» **EXERCISE DESCRIPTION**
Lines from the beginning of the material below through the line that has "tall front hill" are to be reproduced exactly, but pictures are not.

» **MATERIAL FOR THE TASK**
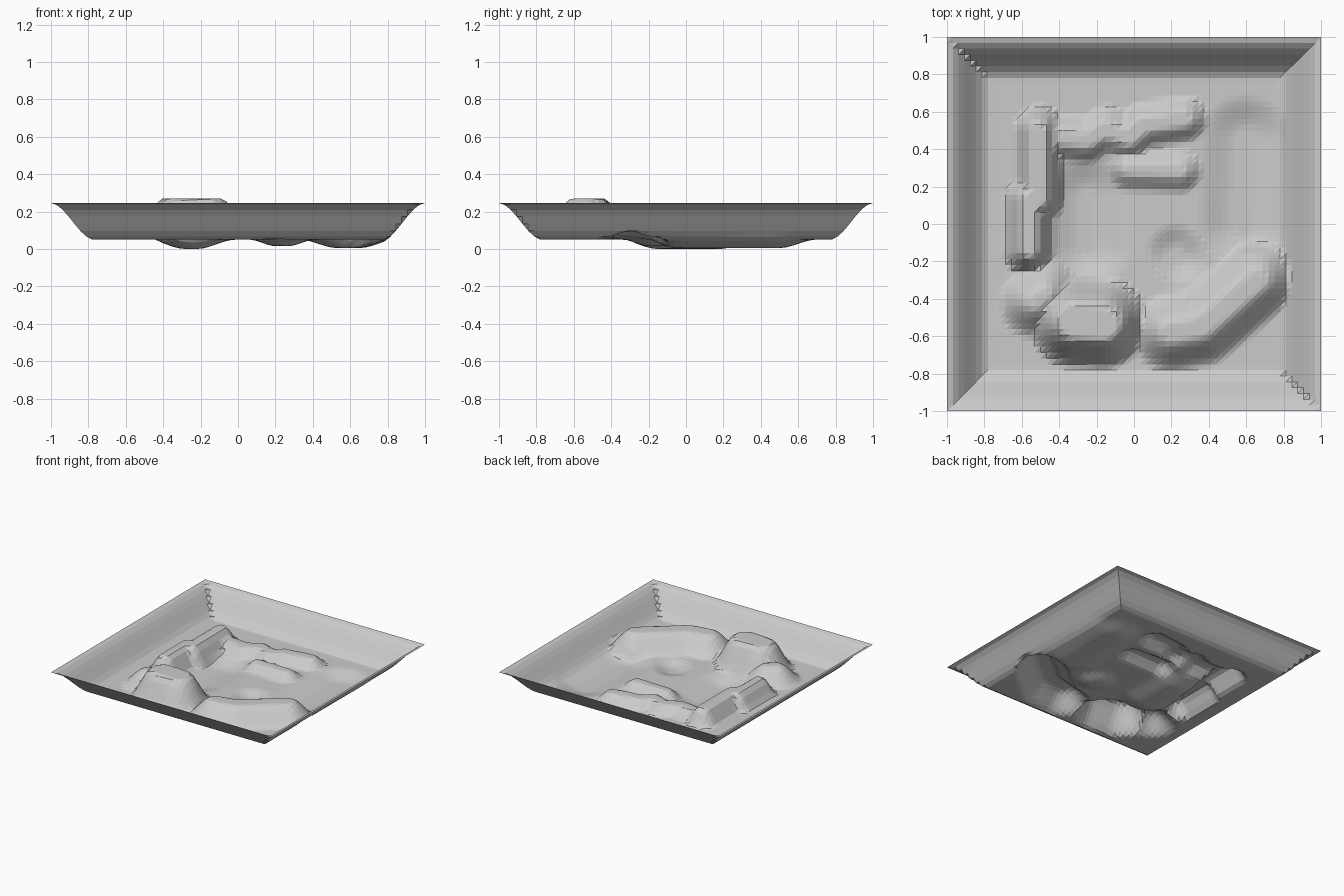
import bpy
from mathutils import Vector

if "Cube" in bpy.data.objects:
    bpy.data.objects.remove(bpy.data.objects["Cube"])

CELLS = 64
FLOOR = 0.05
RIM = 0.245

# Each brush: path, height at its core, flat core radius, outer foot radius
HILLS = [
    ([(-0.32, -0.52), (-0.17, -0.53)], 0.27, 0.08, 0.25),   # tall front hill
    ([(-0.53, -0.42), (-0.48, -0.38)], 0.18, 0.02, 0.2),    # its shoulder
    ([(0.2, -0.58), (0.36, -0.55), (0.66, -0.3)], 0.19, 0.04, 0.22),  # long hill
]
WALLS = [
    ([(-0.56, -0.14), (-0.56, 0.13)], 0.18, 0.03, 0.14),
    ([(-0.51, 0.13), (-0.51, 0.5)], 0.18, 0.03, 0.14),
    ([(-0.48, 0.47), (-0.25, 0.45), (-0.15, 0.51), (-0.03, 0.46),
      (0.05, 0.53), (0.27, 0.56)], 0.12, 0.03, 0.13),
    ([(-0.02, 0.29), (0.25, 0.28)], 0.11, 0.02, 0.12),
]
HOLLOWS = [
    ([(-0.25, -0.12), (-0.25, 0.15)], 0.0, 0.03, 0.24),
    ([(0.25, -0.18), (0.22, -0.15)], 0.015, 0.02, 0.16),
    ([(0.58, 0.0), (0.6, 0.45)], 0.005, 0.05, 0.25),
]


def smooth(t):
    t = max(0.0, min(1.0, t))
    return t * t * (3 - 2 * t)


def distance(p, path):
    best = 9.0
    for a, b in zip(path, path[1:]):
        a, b = Vector(a), Vector(b)
        d = b - a
        t = max(0.0, min(1.0, (p - a).dot(d) / d.length_squared))
        best = min(best, (p - a - d * t).length)
    return best


def brush(p, path, top, core, foot):
    return (top - FLOOR) * smooth((foot - distance(p, path)) / (foot - core))


def height(x, y):
    p = Vector((x, y))
    raised = max(brush(p, *b) for b in HILLS + WALLS)
    sunk = min(brush(p, *b) for b in HOLLOWS)
    rim = (RIM - FLOOR) * smooth((max(abs(x), abs(y)) - 0.77) / 0.23)
    return FLOOR + max(raised, rim) + (sunk if raised < 0.001 else sunk * smooth(1 - raised * 20))


# Terrain sheet: a grid of triangles shaped by the height rule
n = CELLS + 1
axis = [2 * i / CELLS - 1 for i in range(n)]
verts = [(x, y, height(x, y)) for y in axis for x in axis]
faces = []
for j in range(CELLS):
    for i in range(CELLS):
        a = j * n + i
        faces += [(a, a + 1, a + n + 1), (a, a + n + 1, a + n)]

mesh = bpy.data.meshes.new("terrain")
mesh.from_pydata(verts, [], faces)
terrain = bpy.data.objects.new("terrain", mesh)
bpy.context.collection.objects.link(terrain)

# Plain grey surface
grey = bpy.data.materials.new("light grey")
grey.use_nodes = True
colour = (0.6, 0.6, 0.6, 1)
grey.diffuse_color = colour
grey.node_tree.nodes["Principled BSDF"].inputs["Base Color"].default_value = colour
mesh.materials.append(grey)
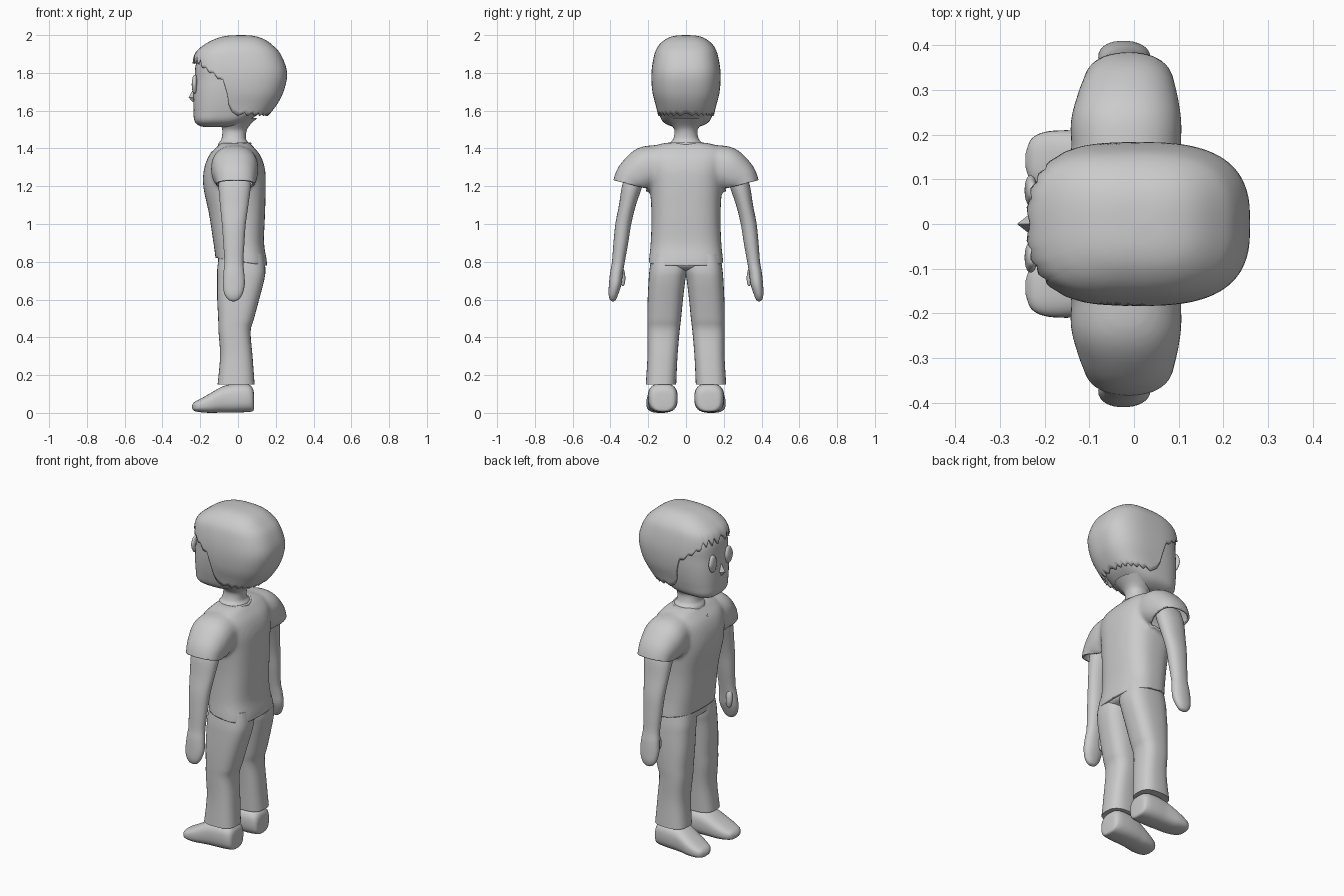
import bpy, bmesh, math
from mathutils import Vector

if "Cube" in bpy.data.objects:
    bpy.data.objects.remove(bpy.data.objects["Cube"])


def spline(rows, k=6):
    """Smoothly interpolate rows of section parameters."""
    out = []
    for i in range(len(rows) - 1):
        p0, p1, p2, p3 = (rows[max(i - 1, 0)], rows[i], rows[i + 1], rows[min(i + 2, len(rows) - 1)])
        for j in range(k):
            t = j / k
            out.append([.5 * (2 * b + (c - a) * t + (2 * a - 5 * b + 4 * c - d) * t * t
                              + (3 * b - a - 3 * c + d) * t ** 3) for a, b, c, d in zip(p0, p1, p2, p3)])
    return out + [list(rows[-1])]


def sup(a, p):
    """Rounded-box cross-section point at angle a."""
    f = lambda v: math.copysign(abs(v) ** (2 / p), v)
    return f(math.cos(a)), f(math.sin(a))


def finish(name, verts, faces, angle=40, mirror=False):
    me = bpy.data.meshes.new(name)
    me.from_pydata(verts, [], faces)
    bm = bmesh.new()
    bm.from_mesh(me)
    bmesh.ops.recalc_face_normals(bm, faces=bm.faces)
    bm.to_mesh(me)
    bm.free()
    me.shade_smooth()
    me.set_sharp_from_angle(angle=math.radians(angle))
    ob = bpy.data.objects.new(name, me)
    bpy.context.collection.objects.link(ob)
    if mirror:
        m = ob.modifiers.new("Mirror", 'MIRROR')
        m.use_axis = (False, True, False)
    return ob


def loft(name, rows, n=32, p=2.2, along_x=False, mirror=False, k=6):
    """Rows: x, y, z, radius a, radius b, tilt in degrees."""
    rows = spline([tuple(r) + (0,) * (6 - len(r)) for r in rows], k)
    verts, faces = [], []
    for x, y, z, ra, rb, tilt in rows:
        t = math.radians(tilt)
        u, v = Vector((1, 0, 0)), Vector((0, math.cos(t), math.sin(t)))
        if along_x:
            u, v = Vector((0, 1, 0)), Vector((0, 0, 1))
        for i in range(n):
            c, s = sup(2 * math.pi * i / n, p)
            verts.append(Vector((x, y, z)) + u * c * max(ra, .001) + v * s * max(rb, .001))
    for r in range(len(rows) - 1):
        for i in range(n):
            j = (i + 1) % n
            faces.append((r * n + i, r * n + j, r * n + n + j, r * n + n + i))
    faces += [tuple(range(n)), tuple(range(len(verts) - n, len(verts)))]
    return finish(name, verts, faces, mirror=mirror)


def span(rows):
    """Rows z, x front, x back, half width -> loft rows."""
    return [((f + b) / 2, 0, z, (b - f) / 2, w) for z, f, b, w in rows]


# Head and neck
loft("head", span([(1.513, -.15, -.06, .03), (1.518, -.2, -.01, .08), (1.545, -.23, .05, .125),
                   (1.6, -.236, .13, .145), (1.68, -.236, .19, .16), (1.76, -.23, .225, .166),
                   (1.86, -.218, .2, .16), (1.94, -.15, .13, .11), (1.96, -.05, .05, .04)]), n=48, p=2.9)
loft("neck", span([(1.36, -.11, .07, .09), (1.42, -.105, .06, .09), (1.45, -.088, .043, .068),
                   (1.49, -.083, .045, .06), (1.52, -.09, .06, .075), (1.56, -.12, .1, .11)]))

# Hair shell with a jagged fringe
prof = spline([(2.0, .015, .025, .005), (1.996, -.06, .08, .06), (1.98, -.12, .135, .105),
               (1.945, -.185, .185, .145), (1.895, -.232, .228, .168), (1.8, -.245, .26, .183),
               (1.7, -.245, .241, .178), (1.62, -.245, .198, .158), (1.54, -.24, .13, .14)], 8)
line = [(-1, 1.86), (-.22, 1.85), (-.18, 1.82), (-.13, 1.785), (-.08, 1.75), (-.045, 1.68),
        (-.03, 1.63), (.0, 1.58), (.04, 1.572), (1, 1.565)]


def at(rows, x):
    for a, b in zip(rows, rows[1:]):
        if (a[0] <= x <= b[0]) or (b[0] <= x <= a[0]):
            t = (x - a[0]) / (b[0] - a[0])
            return [p + (q - p) * t for p, q in zip(a, b)]
    return rows[-1]


n, steps = 112, 32
verts, faces = [], []
for i in range(n):
    c, s = sup(2 * math.pi * i / n, 2.8)
    x = .007 + .252 * c
    zl = at(line, x)[1] + (.04 if x < -.2 else .016) * abs((i % 4) / 2 - 1)
    end = next(k + (prof[k][0] - zl) / (prof[k][0] - prof[k + 1][0])
               for k in range(len(prof) - 1) if prof[k + 1][0] <= zl)
    for j in range(steps + 1):
        q = end * j / steps
        k = min(int(q), len(prof) - 2)
        z, f, b, w = [u + (v - u) * (q - k) for u, v in zip(prof[k], prof[k + 1])]
        verts.append(((f + b) / 2 + (b - f) / 2 * c, w * s, z))
for i in range(n):
    a, b = i * (steps + 1), ((i + 1) % n) * (steps + 1)
    faces += [(a + j, b + j, b + j + 1, a + j + 1) for j in range(steps)]
faces.append(tuple(i * (steps + 1) for i in range(n)))
hair = finish("hair", verts, faces)
sol = hair.modifiers.new("Thickness", 'SOLIDIFY')
sol.thickness = .012
sol.offset = -1

# Eyes and nose
loft("eye", [(-.229, .075, 1.69, .002, .003), (-.23, .075, 1.7, .01, .02), (-.231, .075, 1.74, .014, .034),
             (-.229, .075, 1.78, .01, .02), (-.227, .075, 1.79, .002, .003)], n=20, mirror=True)
loft("nose", [(-.232, 0, 1.715, .004, .004), (-.234, 0, 1.67, .028, .022), (-.235, 0, 1.645, .003, .008)],
     n=4, p=2, k=1)

# Shirt: torso and sleeves fused, then trimmed at the hems
torso = loft("torso", span([(.7, -.11, .155, .2), (.8, -.117, .153, .197), (.9, -.13, .138, .187),
                            (1.05, -.153, .143, .183), (1.2, -.184, .147, .192), (1.29, -.18, .143, .205),
                            (1.36, -.155, .12, .215), (1.405, -.115, .085, .19), (1.43, -.09, .06, .11)]), n=48, p=2.7)
sleeve = loft("sleeve", [(-.015, .1, 1.31, .115, .11, 85), (-.018, .215, 1.292, .125, .118, 77),
                         (-.015, .272, 1.252, .115, .103, 53), (-.012, .31, 1.21, .102, .079, 22),
                         (-.012, .325, 1.13, .102, .079, 20)], p=2.3, mirror=True)


def baked(ob):
    dg = bpy.context.evaluated_depsgraph_get()
    return bpy.data.meshes.new_from_object(ob.evaluated_get(dg))


bm = bmesh.new()
for part in (torso, sleeve):
    bm.from_mesh(baked(part))
    bpy.data.objects.remove(part)
me = bpy.data.meshes.new("shirt")
bm.to_mesh(me)
bm.free()
shirt = bpy.data.objects.new("shirt", me)
bpy.context.collection.objects.link(shirt)
shirt.modifiers.new("Fuse", 'REMESH').voxel_size = .011
sm = shirt.modifiers.new("Relax", 'SMOOTH')
sm.iterations = 8
me = baked(shirt)
shirt.modifiers.clear()
bm = bmesh.new()
bm.from_mesh(me)


def trim(faces, co, no):
    geom = set(faces) | {e for f in faces for e in f.edges} | {v for f in faces for v in f.verts}
    bmesh.ops.bisect_plane(bm, geom=list(geom), plane_co=co, plane_no=no, clear_outer=True)


trim(list(bm.faces), (0, 0, .803), (-.15, 0, -1))
for sgn in (1, -1):
    trim([f for f in bm.faces if f.calc_center_median().y * sgn > .218 and f.calc_center_median().z < 1.3],
         (0, sgn * .31, 1.213), (0, sgn * .25, -.97))
bm.to_mesh(me)
bm.free()
me.shade_smooth()
me.set_sharp_from_angle(angle=math.radians(45))
shirt.data = me
sol = shirt.modifiers.new("Thickness", 'SOLIDIFY')
sol.thickness = .012
sol.offset = -1

# Collar with a V at the front
cu = bpy.data.curves.new("collar", 'CURVE')
cu.dimensions = '3D'
cu.bevel_depth = .007
half = [(.05, .05, 1.425), (.015, .09, 1.425), (-.04, .098, 1.42), (-.09, .07, 1.41)]
pts = [(.065, 0, 1.424)] + half + [(-.138, 0, 1.375)] + [(x, -y, z) for x, y, z in half[::-1]]
sp = cu.splines.new('POLY')
sp.points.add(len(pts) - 1)
for q, co in zip(sp.points, pts):
    q.co = (*co, 1)
sp.use_cyclic_u = True
bpy.context.collection.objects.link(bpy.data.objects.new("collar", cu))

# Arms with mitten hands and thumbs
loft("arm", [(-.018, .265, 1.27, .08, .05), (-.018, .285, 1.2, .085, .054), (-.02, .31, 1.1, .075, .045),
             (-.022, .332, 1.0, .063, .042), (-.022, .345, .9, .056, .039), (-.022, .358, .8, .05, .034),
             (-.022, .368, .74, .055, .034), (-.022, .375, .68, .058, .033), (-.024, .384, .63, .048, .026),
             (-.024, .387, .6, .028, .016), (-.024, .387, .59, .004, .003)], mirror=True)
loft("thumb", [(-.045, .355, .79, .012, .01), (-.05, .342, .75, .018, .016), (-.052, .335, .71, .018, .014),
               (-.05, .335, .68, .012, .009), (-.05, .336, .672, .003, .002)], n=16, mirror=True)

# Trousers
leg = [(.15, -.108, .088, .052, .213), (.3, -.095, .077, .045, .204), (.43, -.103, .067, .034, .204),
       (.5, -.105, .085, .026, .205), (.6, -.11, .112, .016, .203), (.7, -.11, .138, .004, .198),
       (.76, -.11, .145, -.006, .193), (.84, -.1, .135, -.006, .18)]
loft("trouser_leg", [((f + b) / 2, (i + o) / 2, z, (b - f) / 2, (o - i) / 2) for z, f, b, i, o in leg],
     p=2.7, mirror=True)
loft("trouser_seat", span([(.755, -.06, .1, .1), (.78, -.105, .14, .17), (.85, -.1, .13, .17)]), p=2.7)

# Shoes
shoe = [(.085, .122, .06, .02, .025), (.08, .122, .072, .058, .058), (.055, .122, .082, .074, .073),
        (0, .123, .083, .079, .077), (-.06, .125, .078, .078, .073), (-.1, .129, .07, .077, .065),
        (-.15, .135, .055, .075, .051), (-.2, .14, .043, .066, .035), (-.23, .142, .038, .048, .024),
        (-.243, .142, .036, .015, .009)]
loft("shoe", [(x, y, z - .004, a, b) for x, y, z, a, b in shoe], p=2.7, along_x=True, mirror=True)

» **ANSWER BOX**
import bpy
from mathutils import Vector

if "Cube" in bpy.data.objects:
    bpy.data.objects.remove(bpy.data.objects["Cube"])

CELLS = 64
FLOOR = 0.05
RIM = 0.245

# Each brush: path, height at its core, flat core radius, outer foot radius
HILLS = [
    ([(-0.32, -0.52), (-0.17, -0.53)], 0.27, 0.08, 0.25),   # tall front hill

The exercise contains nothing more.